prepared for the pale wafer, thin as skin,

to blankly suck the spit from the tongue,

getting set for the carpet-red run of blood,

ready to mouth, to swallow anything

just to be free of the sun-trap, the stained bars,

to be back past the rat ribs of the hanging man,



Whenever I take a walk on my own

(and I never don’t take one on my own),

with the city breathing its scarves of cloud,

wearing its medals of dead and surrendering leaves,

its hills slushy with softening prints of snow,

people look at me sniffily, suspiciously,

like this is really uncommon, beyond comprehension,

there must be something wrong with him, they think,

squinting, I mean, who on earth takes a walk

on their own, what the hell is he up to?

And the shame launches up, my eyes downcast

as I pass them, tied to another living species, the loop

in one hand, a bag of its shit in the other

like a pouch of gold coins, or an uncharming talisman

to ward off evil spirits (such as me).

So I might start going at night, in the space

between more than days, raw as a cosmonaut

slashed from his umbilicus; then I might say

I was looking for Laika, since I don’t know

if in a circuit she burned up fiercely, completely,

or her ashes fell somewhere, tamely as snow.

Iain Twiddy studied literature at university and lived for several years in northern Japan.

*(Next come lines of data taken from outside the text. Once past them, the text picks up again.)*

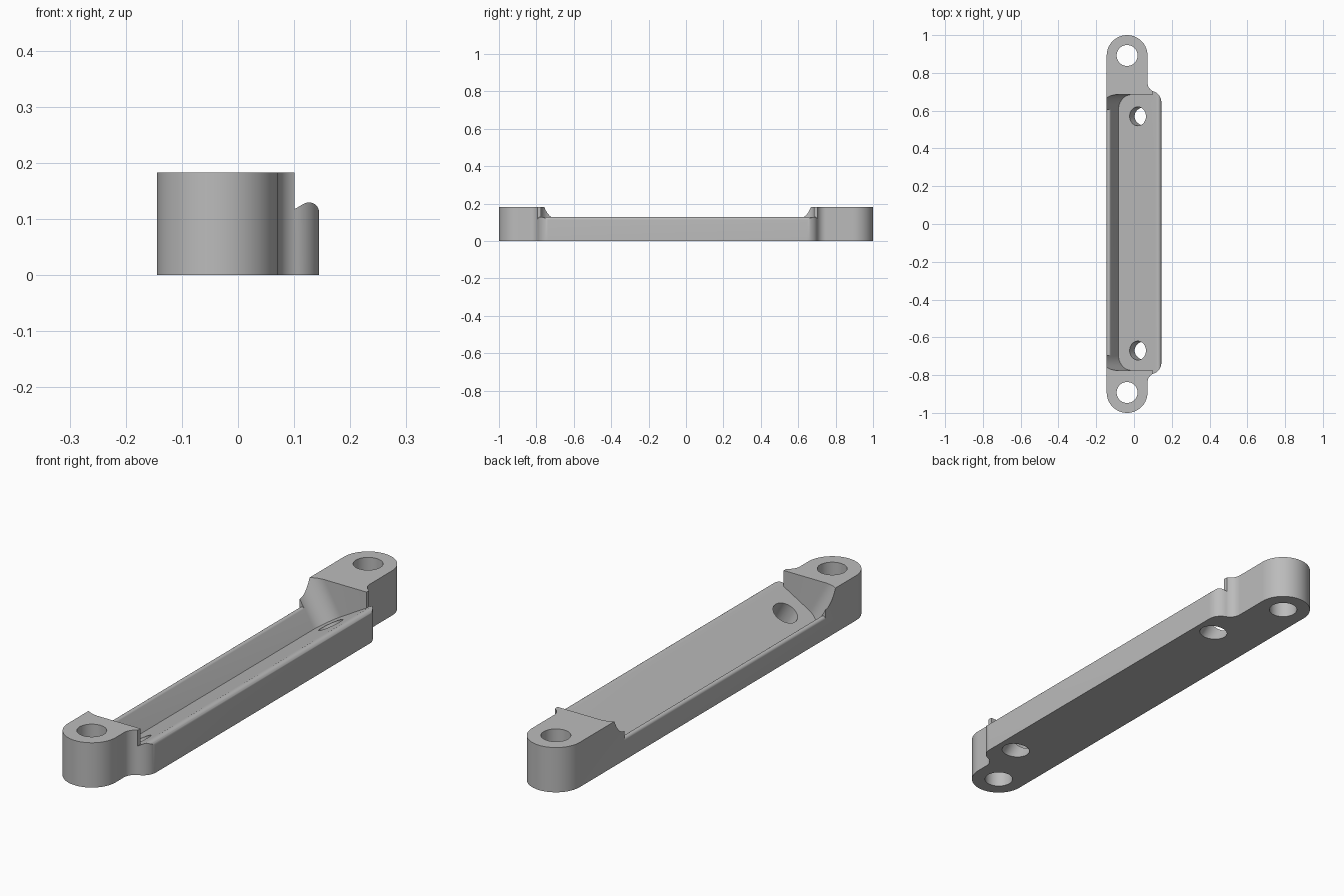
import bpy, bmesh
from math import sin, cos, tan, acos, radians, degrees
from mathutils import Vector

if "Cube" in bpy.data.objects:
    bpy.data.objects.remove(bpy.data.objects["Cube"])

HEIGHT, HALF_W, MID_Y = 0.183, 0.1445, -0.045
TILT = radians(30)
EAR_X, EAR_Y, EAR_R = -0.0365, 0.892, 0.108
FLOOR_X, FLOOR_Z = -0.082, 0.012      # lowest corner of the tilted floor
X, Y, Z = Vector((1, 0, 0)), Vector((0, 1, 0)), Vector((0, 0, 1))
U = Vector((cos(TILT), 0, sin(TILT)))   # up the floor slope
N = Vector((-sin(TILT), 0, cos(TILT)))  # floor normal


def arc(cx, cy, r, a0, a1, n=14):
    angles = [radians(a0 + (a1 - a0) * i / n) for i in range(n + 1)]
    return [(cx + r * cos(a), cy + r * sin(a)) for a in angles]


def prism(name, pts, origin, a, b, sweep):
    """Extrude a 2D outline lying in the plane of a and b."""
    bm = bmesh.new()
    face = bm.faces.new([bm.verts.new(origin + a * p + b * q) for p, q in pts])
    new = bmesh.ops.extrude_face_region(bm, geom=[face])["geom"]
    bmesh.ops.translate(bm, vec=sweep,
                        verts=[v for v in new if isinstance(v, bmesh.types.BMVert)])
    bmesh.ops.recalc_face_normals(bm, faces=bm.faces)
    mesh = bpy.data.meshes.new(name)
    bm.to_mesh(mesh)
    bm.free()
    obj = bpy.data.objects.new(name, mesh)
    bpy.context.collection.objects.link(obj)
    return obj


def floor_z(x):
    return FLOOR_Z + (x - FLOOR_X) * tan(TILT)


# Body outline: round ear, concave fillet, then rounded rail corner at each end
corner_r, fillet_r, corner_y = 0.06, 0.05, 0.645
corner_x = HALF_W - corner_r
fillet_x = EAR_X + EAR_R + fillet_r
turn = acos((fillet_x - corner_x) / (corner_r + fillet_r))
fillet_y = corner_y + (corner_r + fillet_r) * sin(turn)
t = degrees(turn)
shoulder = (arc(corner_x, corner_y, corner_r, 0, t)
            + arc(fillet_x, fillet_y, fillet_r, 180 + t, 180)[1:])
lower = [(x, 2 * MID_Y - y) for x, y in reversed(shoulder)]
outline = (shoulder + arc(EAR_X, EAR_Y, EAR_R, 0, 180, 32)
           + arc(EAR_X, -EAR_Y, EAR_R, 180, 360, 32) + lower)
body = prism("bracket_body", outline, Vector(), X, Y, Z * HEIGHT)

cutters = []
# Tilted pocket with rounded corners along its low side
end, r = 0.73, 0.08
pocket = ([(0.5, end)] + arc(r, end - r, r, 90, 180)
          + arc(r, r - end, r, 180, 270) + [(0.5, -end)])
cutters.append(prism("pocket_cutter", pocket,
                     Vector((FLOOR_X, MID_Y, FLOOR_Z)), U, Y, N * 0.5))

# Rounded rim on the high side of the floor
r = 0.018
cx = HALF_W - r
cz = floor_z(cx) - r / cos(TILT)
high = ([(0.101, 0.3), (0.101, floor_z(0.101))] + arc(cx, cz, r, 120, 0, 10)
        + [(0.2, cz), (0.2, 0.3)])
cutters.append(prism("high_rim_cutter", high, Y * -1.1, X, Z, Y * 2.2))

# Rounded rim on the low side
r = 0.011
cx = r - HALF_W
touch = cx + r * cos(TILT)
cz = FLOOR_Z + (FLOOR_X - touch) / tan(TILT) - r * sin(TILT)
low = ([(touch, 0.15)] + arc(cx, cz, r, 30, 180, 10) + [(-0.2, cz), (-0.2, 0.15)])
cutters.append(prism("low_rim_cutter", low, Y * (MID_Y - 0.65), X, Z, Y * 1.3))

# Upright holes through the ears, and holes square to the tilted floor
for side in (1, -1):
    cutters.append(prism("ear_hole_cutter", arc(0, 0, 0.0555, 0, 360, 40)[:-1],
                         Vector((EAR_X, side * EAR_Y, -0.1)), X, Y, Z * 0.5))
    start = Vector((0.02, MID_Y - 0.005 + side * 0.62, floor_z(0.02)))
    cutters.append(prism("floor_hole_cutter", arc(0, 0, 0.05, 0, 360, 40)[:-1],
                         start - N * 0.3, U, Y, N * 0.4))

bpy.context.view_layer.objects.active = body
body.select_set(True)
for cutter in cutters:
    mod = body.modifiers.new(cutter.name, "BOOLEAN")
    mod.operation, mod.solver, mod.object = "DIFFERENCE", "EXACT", cutter
    cutter.hide_render = True
    bpy.ops.object.modifier_apply(modifier=mod.name)
    bpy.data.objects.remove(cutter)

# Plain grey finish
grey = bpy.data.materials.new("plain_grey")
grey.use_nodes = True
colour = (0.5, 0.5, 0.5, 1)
grey.diffuse_color = colour
grey.node_tree.nodes["Principled BSDF"].inputs["Base Color"].default_value = colour
body.data.materials.clear()
body.data.materials.append(grey)
bpy.ops.object.shade_smooth_by_angle(angle=radians(25))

He has poems published or forthcoming in The Poetry Review, The London Magazine, Harvard Review, Poetry Ireland Review and elsewhere.

Copyright © 2019 by Iain Twiddy, all rights reserved. This text may be used and shared in accordance with the fair-use provisions of Copyright law. Archiving, redistribution, or republication of this text on other terms, in any medium, requires the notification of the journal and consent of the author.